## THE TASK
Which lines of the data below include the string "down"? Return each of them.
= Beginning of Section =
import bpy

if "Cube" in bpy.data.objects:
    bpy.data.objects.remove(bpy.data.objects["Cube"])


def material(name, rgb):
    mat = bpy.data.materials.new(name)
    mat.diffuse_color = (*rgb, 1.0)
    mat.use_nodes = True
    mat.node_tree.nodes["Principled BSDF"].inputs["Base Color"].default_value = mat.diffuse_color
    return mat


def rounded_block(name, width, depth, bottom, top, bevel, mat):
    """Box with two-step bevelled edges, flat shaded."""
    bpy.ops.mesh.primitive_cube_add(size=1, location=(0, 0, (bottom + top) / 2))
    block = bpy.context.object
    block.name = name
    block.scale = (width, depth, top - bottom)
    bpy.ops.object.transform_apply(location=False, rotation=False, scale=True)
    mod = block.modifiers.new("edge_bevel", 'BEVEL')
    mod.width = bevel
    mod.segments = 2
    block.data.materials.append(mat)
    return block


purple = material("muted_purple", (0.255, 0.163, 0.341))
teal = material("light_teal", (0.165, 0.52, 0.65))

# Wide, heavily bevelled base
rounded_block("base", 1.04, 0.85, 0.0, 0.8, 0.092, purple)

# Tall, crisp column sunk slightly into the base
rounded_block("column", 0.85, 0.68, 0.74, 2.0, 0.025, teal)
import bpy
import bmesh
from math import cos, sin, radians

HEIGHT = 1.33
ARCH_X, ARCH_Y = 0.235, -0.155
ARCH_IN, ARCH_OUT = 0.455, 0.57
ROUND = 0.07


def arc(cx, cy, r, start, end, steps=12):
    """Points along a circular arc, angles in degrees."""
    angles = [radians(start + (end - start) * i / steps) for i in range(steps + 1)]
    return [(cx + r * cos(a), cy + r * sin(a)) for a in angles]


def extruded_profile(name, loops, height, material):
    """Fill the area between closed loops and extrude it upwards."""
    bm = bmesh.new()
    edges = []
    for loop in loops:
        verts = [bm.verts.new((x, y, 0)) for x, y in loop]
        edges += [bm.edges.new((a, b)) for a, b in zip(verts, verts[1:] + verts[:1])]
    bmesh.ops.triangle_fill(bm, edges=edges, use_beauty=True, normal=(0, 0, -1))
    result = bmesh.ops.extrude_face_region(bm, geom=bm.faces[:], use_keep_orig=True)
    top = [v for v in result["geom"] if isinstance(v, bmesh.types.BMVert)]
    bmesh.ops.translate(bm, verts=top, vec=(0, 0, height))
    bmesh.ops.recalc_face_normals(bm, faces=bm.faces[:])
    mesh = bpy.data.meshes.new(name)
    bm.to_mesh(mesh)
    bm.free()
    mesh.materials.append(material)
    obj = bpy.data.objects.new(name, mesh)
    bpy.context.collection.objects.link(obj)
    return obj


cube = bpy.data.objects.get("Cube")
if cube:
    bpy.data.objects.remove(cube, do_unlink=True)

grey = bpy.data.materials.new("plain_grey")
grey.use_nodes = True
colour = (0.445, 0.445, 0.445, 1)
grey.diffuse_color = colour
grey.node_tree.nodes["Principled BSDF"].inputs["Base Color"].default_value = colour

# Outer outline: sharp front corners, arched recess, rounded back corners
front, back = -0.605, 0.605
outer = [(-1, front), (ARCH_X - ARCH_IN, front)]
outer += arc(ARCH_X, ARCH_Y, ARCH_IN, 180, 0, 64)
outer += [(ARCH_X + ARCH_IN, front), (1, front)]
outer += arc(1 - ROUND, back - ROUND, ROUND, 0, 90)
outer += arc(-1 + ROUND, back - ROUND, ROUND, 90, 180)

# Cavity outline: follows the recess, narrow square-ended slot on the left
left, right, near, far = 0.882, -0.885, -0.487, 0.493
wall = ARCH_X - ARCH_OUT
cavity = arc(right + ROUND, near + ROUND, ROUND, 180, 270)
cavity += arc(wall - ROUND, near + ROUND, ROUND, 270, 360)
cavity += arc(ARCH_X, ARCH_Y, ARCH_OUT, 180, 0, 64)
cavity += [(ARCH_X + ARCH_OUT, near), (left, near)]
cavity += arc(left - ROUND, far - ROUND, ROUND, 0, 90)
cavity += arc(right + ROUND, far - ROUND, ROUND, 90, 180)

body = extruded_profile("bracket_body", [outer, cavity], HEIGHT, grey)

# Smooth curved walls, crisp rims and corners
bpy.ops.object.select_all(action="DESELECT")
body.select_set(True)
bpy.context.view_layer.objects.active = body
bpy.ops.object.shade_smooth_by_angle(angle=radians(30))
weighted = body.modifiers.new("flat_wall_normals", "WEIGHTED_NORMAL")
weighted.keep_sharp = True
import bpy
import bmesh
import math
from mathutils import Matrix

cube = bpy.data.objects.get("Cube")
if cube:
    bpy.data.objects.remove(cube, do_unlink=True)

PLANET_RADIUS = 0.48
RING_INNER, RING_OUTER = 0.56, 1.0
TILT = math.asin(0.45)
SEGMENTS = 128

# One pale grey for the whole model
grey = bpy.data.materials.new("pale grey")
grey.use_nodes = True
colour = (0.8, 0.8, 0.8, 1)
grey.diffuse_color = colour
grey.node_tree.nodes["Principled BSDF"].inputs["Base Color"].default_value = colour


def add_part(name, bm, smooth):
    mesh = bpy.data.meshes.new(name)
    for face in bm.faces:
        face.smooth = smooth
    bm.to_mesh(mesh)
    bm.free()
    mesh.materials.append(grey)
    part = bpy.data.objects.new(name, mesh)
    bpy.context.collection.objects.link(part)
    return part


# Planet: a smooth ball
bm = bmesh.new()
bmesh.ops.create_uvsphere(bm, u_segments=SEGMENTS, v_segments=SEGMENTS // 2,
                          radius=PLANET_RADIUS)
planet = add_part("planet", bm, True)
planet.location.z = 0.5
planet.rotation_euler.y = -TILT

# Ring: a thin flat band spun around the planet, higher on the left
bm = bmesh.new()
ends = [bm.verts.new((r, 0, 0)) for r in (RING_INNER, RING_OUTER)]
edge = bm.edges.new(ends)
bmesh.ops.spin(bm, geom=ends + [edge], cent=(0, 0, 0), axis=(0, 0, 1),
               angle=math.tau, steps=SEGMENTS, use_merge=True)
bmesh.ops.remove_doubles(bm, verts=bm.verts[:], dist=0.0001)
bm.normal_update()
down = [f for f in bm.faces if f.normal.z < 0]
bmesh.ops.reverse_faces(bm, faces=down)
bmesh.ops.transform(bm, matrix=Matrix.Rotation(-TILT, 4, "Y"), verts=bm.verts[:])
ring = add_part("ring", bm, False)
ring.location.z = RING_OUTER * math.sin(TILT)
= End of Section =
## EXERCISE SOLUTION
down = [f for f in bm.faces if f.normal.z < 0]
bmesh.ops.reverse_faces(bm, faces=down)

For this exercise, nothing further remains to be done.